Exercise goal:
Beginning with the line that contains "HEIGHT = 1.645" in the material below, print each line exactly until the line that contains "for end, z0" has been printed, then stop.

Listed records:
[Start of section]

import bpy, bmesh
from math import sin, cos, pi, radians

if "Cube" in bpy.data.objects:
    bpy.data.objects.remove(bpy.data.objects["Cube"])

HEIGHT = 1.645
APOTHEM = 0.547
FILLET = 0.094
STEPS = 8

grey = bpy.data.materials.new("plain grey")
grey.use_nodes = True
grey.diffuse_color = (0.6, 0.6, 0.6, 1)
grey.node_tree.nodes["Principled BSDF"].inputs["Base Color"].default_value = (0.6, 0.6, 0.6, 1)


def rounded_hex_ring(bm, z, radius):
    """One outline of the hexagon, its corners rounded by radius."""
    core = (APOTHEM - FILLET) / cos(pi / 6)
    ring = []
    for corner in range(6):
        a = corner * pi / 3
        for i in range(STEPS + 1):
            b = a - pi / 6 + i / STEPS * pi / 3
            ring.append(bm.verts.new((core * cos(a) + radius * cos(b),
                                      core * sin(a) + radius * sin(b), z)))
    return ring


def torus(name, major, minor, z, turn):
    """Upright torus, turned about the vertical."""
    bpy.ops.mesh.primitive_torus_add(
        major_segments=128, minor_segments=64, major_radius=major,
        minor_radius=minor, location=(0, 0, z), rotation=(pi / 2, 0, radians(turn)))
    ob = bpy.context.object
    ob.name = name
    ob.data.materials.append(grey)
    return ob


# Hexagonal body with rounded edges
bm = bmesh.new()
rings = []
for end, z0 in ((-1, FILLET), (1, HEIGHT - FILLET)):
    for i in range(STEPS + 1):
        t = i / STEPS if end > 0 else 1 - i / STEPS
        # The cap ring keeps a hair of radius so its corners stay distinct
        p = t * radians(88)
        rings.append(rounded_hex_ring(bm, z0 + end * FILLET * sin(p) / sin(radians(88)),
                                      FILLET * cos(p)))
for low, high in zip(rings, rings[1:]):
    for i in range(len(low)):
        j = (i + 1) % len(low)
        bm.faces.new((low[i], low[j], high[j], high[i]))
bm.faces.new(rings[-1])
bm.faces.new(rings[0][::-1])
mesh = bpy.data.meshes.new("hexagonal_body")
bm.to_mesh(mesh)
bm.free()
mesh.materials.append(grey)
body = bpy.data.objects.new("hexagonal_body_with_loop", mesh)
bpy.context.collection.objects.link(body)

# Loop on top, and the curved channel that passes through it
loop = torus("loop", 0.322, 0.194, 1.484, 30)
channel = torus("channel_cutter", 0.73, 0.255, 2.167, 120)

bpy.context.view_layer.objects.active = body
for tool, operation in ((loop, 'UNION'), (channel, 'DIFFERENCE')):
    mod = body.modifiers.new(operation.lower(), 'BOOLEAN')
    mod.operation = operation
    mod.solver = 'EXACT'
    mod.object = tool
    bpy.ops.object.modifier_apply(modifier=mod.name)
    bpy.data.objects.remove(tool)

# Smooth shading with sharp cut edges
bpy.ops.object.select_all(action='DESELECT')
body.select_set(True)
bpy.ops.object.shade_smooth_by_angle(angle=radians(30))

[End of section]

Output of the task:
HEIGHT = 1.645
APOTHEM = 0.547
FILLET = 0.094
STEPS = 8

grey = bpy.data.materials.new("plain grey")
grey.use_nodes = True
grey.diffuse_color = (0.6, 0.6, 0.6, 1)
grey.node_tree.nodes["Principled BSDF"].inputs["Base Color"].default_value = (0.6, 0.6, 0.6, 1)


def rounded_hex_ring(bm, z, radius):
    """One outline of the hexagon, its corners rounded by radius."""
    core = (APOTHEM - FILLET) / cos(pi / 6)
    ring = []
    for corner in range(6):
        a = corner * pi / 3
        for i in range(STEPS + 1):
            b = a - pi / 6 + i / STEPS * pi / 3
            ring.append(bm.verts.new((core * cos(a) + radius * cos(b),
                                      core * sin(a) + radius * sin(b), z)))
    return ring


def torus(name, major, minor, z, turn):
    """Upright torus, turned about the vertical."""
    bpy.ops.mesh.primitive_torus_add(
        major_segments=128, minor_segments=64, major_radius=major,
        minor_radius=minor, location=(0, 0, z), rotation=(pi / 2, 0, radians(turn)))
    ob = bpy.context.object
    ob.name = name
    ob.data.materials.append(grey)
    return ob


# Hexagonal body with rounded edges
bm = bmesh.new()
rings = []
for end, z0 in ((-1, FILLET), (1, HEIGHT - FILLET)):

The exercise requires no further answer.